====== ENTRIES SHOWN ======

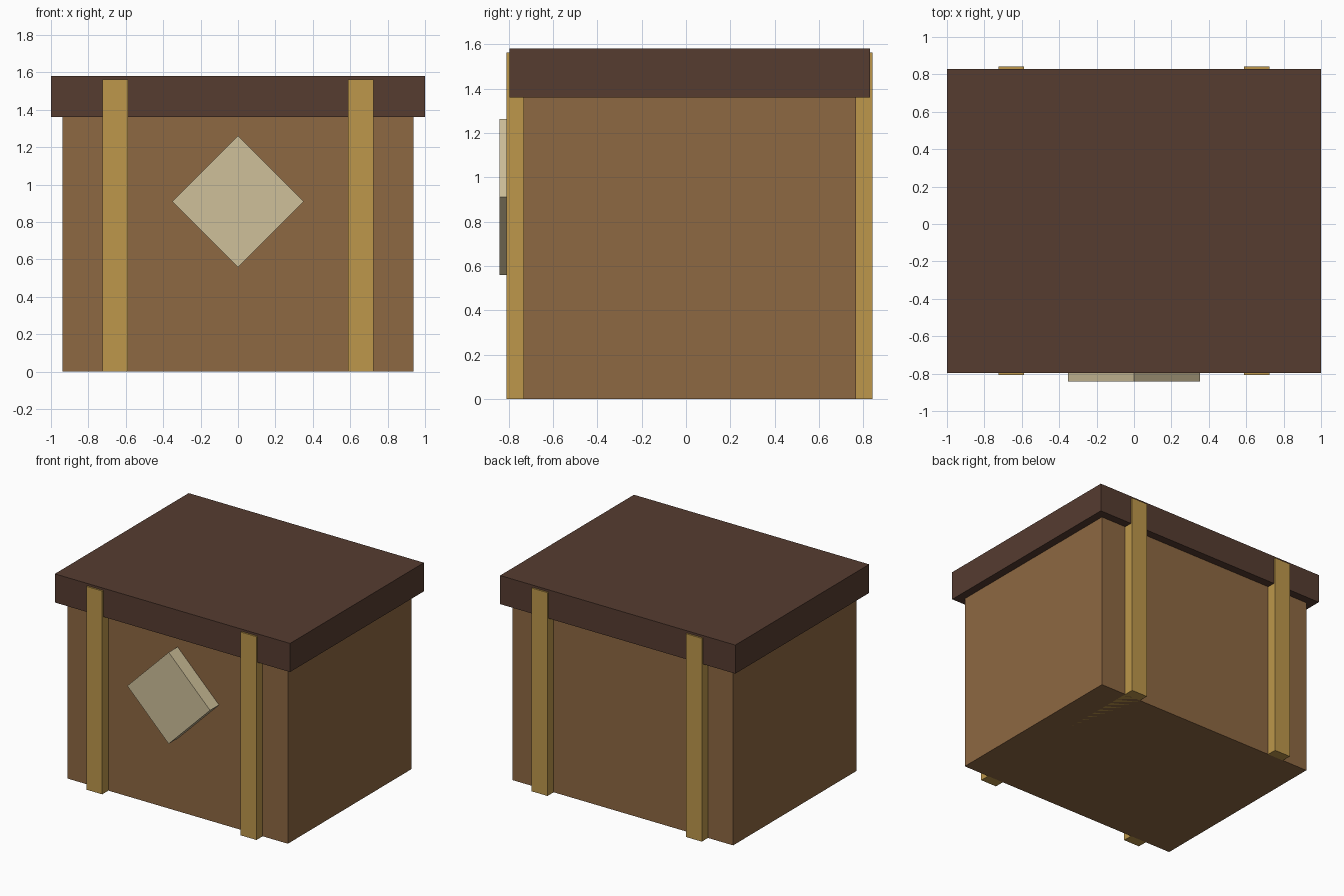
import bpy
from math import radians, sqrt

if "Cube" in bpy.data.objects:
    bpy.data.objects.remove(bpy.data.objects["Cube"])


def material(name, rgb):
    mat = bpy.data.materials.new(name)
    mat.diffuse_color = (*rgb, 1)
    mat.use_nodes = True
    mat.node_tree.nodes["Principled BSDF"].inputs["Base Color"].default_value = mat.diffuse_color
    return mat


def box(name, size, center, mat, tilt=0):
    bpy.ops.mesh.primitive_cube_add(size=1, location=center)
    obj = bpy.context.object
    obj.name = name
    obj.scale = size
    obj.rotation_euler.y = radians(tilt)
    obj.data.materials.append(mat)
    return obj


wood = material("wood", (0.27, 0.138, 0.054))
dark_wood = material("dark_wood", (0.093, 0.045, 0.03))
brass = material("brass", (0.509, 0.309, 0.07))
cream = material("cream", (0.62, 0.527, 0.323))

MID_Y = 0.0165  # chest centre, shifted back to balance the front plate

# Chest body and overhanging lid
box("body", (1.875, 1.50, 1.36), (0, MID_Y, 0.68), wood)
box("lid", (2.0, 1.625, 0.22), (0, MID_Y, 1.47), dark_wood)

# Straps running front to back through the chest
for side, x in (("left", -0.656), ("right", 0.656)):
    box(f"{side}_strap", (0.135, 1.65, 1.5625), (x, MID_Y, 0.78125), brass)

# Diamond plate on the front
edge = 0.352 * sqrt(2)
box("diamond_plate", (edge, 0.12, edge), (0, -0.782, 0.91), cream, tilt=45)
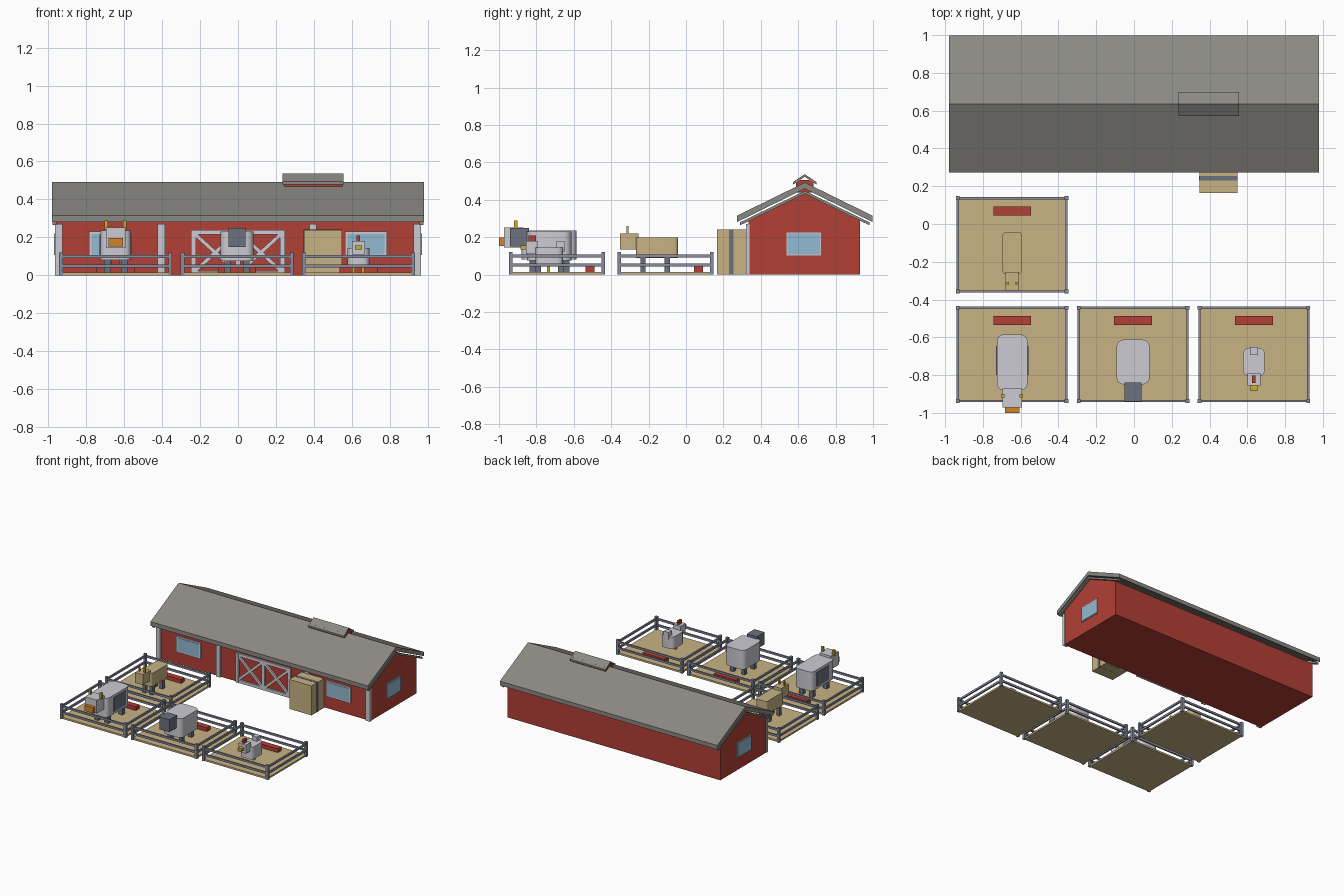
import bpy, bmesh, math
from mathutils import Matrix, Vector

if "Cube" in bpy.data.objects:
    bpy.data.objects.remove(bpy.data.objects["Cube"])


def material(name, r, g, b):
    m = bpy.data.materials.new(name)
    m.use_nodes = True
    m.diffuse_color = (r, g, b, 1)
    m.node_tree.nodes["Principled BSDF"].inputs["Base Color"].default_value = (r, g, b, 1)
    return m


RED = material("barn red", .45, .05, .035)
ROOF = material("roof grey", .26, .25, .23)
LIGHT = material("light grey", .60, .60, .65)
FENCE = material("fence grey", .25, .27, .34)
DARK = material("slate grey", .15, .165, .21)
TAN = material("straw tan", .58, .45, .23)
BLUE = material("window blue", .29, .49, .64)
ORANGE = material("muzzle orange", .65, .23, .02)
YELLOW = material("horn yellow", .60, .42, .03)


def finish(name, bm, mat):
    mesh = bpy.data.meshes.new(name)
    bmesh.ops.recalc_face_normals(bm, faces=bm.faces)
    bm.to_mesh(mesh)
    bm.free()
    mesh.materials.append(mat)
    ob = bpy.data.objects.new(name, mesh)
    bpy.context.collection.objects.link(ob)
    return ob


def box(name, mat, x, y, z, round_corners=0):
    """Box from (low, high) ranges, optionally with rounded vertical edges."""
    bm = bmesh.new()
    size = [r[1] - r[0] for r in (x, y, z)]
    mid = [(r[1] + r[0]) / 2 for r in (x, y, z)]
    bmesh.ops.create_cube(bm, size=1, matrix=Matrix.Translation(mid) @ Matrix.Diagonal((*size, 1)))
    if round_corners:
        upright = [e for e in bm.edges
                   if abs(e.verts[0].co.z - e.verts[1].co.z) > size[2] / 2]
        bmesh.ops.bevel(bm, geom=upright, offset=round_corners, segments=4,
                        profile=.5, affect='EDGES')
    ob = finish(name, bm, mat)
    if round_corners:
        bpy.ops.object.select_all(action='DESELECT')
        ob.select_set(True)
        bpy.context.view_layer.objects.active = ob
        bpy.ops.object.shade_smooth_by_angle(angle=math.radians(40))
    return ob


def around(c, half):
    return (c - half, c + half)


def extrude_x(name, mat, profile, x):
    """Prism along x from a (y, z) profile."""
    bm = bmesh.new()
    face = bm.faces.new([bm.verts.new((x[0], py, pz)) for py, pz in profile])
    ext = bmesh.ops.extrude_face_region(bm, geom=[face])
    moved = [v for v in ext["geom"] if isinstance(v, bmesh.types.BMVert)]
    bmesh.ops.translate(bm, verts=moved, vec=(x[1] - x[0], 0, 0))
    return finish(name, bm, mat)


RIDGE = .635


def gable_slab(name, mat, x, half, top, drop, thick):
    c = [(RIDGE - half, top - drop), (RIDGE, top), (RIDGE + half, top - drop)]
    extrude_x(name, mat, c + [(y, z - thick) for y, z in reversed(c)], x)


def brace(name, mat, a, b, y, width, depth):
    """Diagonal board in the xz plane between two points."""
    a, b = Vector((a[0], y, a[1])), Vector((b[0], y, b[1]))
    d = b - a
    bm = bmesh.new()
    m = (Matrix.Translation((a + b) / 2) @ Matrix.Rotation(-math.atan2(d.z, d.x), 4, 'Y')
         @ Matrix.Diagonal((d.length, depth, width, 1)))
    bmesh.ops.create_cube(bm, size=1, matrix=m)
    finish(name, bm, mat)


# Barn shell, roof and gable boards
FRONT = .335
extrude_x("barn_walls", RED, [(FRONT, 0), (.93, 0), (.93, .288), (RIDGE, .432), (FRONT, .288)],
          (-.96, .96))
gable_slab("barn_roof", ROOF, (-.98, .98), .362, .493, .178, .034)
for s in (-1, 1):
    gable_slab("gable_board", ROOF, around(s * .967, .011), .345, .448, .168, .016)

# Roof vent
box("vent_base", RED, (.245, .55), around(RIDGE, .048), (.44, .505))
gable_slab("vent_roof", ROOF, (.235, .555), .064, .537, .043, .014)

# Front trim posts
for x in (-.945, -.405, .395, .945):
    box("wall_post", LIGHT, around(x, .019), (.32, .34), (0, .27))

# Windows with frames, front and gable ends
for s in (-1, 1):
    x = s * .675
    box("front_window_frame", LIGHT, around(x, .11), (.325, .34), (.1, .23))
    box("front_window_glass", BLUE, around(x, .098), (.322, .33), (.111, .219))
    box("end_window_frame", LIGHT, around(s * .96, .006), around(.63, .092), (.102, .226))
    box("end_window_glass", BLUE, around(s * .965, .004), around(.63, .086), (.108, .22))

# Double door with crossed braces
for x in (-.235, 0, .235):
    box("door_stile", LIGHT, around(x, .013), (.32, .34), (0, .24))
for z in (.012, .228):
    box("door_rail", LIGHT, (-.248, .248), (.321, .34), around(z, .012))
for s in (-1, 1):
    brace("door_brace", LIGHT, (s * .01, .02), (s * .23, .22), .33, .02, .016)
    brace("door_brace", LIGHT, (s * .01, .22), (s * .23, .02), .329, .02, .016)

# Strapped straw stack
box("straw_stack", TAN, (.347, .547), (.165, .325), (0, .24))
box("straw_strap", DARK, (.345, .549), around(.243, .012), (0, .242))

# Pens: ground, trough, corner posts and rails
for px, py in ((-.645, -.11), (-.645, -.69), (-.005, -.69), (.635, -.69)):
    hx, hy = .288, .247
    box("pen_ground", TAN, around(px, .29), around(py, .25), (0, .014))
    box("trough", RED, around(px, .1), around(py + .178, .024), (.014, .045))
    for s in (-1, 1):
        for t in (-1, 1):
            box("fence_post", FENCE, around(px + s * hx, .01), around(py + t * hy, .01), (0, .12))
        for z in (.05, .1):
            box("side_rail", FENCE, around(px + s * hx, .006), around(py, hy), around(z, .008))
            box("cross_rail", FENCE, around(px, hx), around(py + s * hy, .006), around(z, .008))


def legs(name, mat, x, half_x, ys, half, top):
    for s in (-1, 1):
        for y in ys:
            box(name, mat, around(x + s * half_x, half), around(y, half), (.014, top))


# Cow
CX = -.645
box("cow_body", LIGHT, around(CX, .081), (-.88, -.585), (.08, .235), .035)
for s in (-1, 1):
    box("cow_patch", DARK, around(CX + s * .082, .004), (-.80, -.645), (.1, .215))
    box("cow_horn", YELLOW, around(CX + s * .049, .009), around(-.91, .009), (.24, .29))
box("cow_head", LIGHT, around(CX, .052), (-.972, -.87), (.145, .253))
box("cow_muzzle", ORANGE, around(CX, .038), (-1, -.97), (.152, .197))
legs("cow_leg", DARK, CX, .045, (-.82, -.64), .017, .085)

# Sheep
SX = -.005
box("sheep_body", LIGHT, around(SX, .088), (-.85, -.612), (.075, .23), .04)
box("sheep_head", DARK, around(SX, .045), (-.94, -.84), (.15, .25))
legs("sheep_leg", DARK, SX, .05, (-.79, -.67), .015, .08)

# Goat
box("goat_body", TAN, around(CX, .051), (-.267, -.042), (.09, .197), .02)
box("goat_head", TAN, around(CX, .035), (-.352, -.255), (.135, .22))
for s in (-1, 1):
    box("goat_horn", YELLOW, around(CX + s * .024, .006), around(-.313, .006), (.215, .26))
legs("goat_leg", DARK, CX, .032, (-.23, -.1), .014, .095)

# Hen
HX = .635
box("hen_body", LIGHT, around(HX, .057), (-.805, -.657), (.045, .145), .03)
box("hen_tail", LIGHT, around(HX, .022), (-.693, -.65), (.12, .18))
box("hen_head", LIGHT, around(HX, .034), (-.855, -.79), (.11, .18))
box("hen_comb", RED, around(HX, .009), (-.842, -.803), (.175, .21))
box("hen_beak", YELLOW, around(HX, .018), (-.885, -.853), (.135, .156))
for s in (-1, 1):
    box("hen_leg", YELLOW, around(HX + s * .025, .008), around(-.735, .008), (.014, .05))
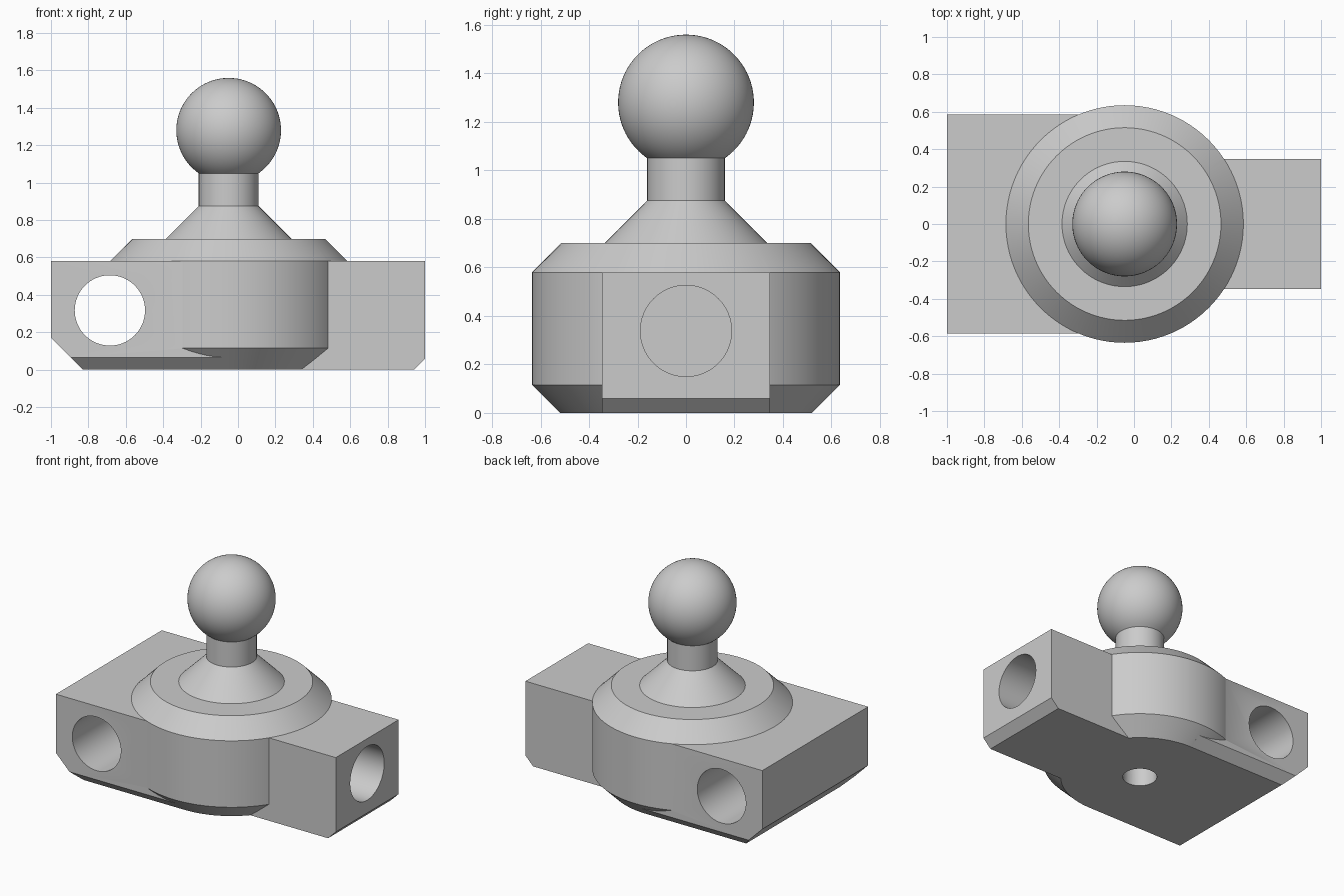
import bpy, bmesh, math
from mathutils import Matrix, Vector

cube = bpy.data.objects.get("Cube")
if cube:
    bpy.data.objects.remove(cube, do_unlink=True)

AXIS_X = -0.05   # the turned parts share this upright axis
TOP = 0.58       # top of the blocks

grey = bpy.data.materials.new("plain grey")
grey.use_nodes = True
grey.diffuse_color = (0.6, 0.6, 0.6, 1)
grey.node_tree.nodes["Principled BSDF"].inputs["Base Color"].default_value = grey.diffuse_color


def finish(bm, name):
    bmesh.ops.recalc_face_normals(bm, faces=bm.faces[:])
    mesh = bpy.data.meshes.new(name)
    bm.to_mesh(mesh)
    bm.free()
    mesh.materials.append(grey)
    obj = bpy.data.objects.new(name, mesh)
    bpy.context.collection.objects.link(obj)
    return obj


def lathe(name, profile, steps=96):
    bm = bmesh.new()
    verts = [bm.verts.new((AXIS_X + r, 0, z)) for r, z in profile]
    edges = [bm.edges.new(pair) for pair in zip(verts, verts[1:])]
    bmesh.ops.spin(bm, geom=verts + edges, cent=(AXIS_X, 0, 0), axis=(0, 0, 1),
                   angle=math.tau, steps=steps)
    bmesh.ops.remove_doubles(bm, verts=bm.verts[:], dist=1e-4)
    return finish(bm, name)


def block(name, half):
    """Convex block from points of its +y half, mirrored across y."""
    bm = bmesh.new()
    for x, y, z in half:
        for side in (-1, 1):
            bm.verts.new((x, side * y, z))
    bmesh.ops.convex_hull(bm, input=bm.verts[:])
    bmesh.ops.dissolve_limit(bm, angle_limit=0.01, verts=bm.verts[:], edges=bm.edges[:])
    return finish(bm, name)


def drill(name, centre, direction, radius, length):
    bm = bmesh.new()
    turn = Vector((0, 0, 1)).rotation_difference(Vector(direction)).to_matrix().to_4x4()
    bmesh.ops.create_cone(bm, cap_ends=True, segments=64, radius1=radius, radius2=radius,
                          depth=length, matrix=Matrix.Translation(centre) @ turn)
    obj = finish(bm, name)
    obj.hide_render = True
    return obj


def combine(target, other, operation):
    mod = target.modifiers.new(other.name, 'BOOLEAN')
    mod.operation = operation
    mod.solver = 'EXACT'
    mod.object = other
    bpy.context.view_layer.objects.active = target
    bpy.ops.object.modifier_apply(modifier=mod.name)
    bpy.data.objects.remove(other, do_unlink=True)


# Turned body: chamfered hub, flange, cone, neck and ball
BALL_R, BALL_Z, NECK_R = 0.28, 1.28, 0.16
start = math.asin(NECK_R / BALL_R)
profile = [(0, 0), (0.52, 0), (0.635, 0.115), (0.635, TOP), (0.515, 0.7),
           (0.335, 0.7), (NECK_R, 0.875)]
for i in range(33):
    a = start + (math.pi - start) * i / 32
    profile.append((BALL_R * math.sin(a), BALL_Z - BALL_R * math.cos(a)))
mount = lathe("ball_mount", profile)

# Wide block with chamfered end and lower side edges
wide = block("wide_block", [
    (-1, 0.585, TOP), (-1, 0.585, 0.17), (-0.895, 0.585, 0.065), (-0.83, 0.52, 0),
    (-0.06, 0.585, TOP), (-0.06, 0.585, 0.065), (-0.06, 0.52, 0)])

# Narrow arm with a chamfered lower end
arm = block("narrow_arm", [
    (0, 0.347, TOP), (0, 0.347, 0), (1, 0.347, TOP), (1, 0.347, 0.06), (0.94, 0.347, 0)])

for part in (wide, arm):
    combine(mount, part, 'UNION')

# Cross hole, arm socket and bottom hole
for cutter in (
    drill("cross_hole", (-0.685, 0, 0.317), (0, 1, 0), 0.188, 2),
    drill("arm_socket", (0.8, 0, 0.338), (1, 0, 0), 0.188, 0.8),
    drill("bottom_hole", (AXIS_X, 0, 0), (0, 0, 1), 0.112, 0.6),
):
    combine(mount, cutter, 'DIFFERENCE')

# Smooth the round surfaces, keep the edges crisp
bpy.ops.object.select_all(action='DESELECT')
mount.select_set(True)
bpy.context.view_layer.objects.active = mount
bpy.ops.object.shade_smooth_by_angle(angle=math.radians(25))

======

* _WHAT IS EXPECTED_
Restate word for word only the lines above from the line containing "ob = bpy.data.objects.new(name, mesh)" to the line containing "upright = [e for e in bm.edges", both of them included.

* _REPLY TO THE EXERCISE_
    ob = bpy.data.objects.new(name, mesh)
    bpy.context.collection.objects.link(ob)
    return ob


def box(name, mat, x, y, z, round_corners=0):
    """Box from (low, high) ranges, optionally with rounded vertical edges."""
    bm = bmesh.new()
    size = [r[1] - r[0] for r in (x, y, z)]
    mid = [(r[1] + r[0]) / 2 for r in (x, y, z)]
    bmesh.ops.create_cube(bm, size=1, matrix=Matrix.Translation(mid) @ Matrix.Diagonal((*size, 1)))
    if round_corners:
        upright = [e for e in bm.edges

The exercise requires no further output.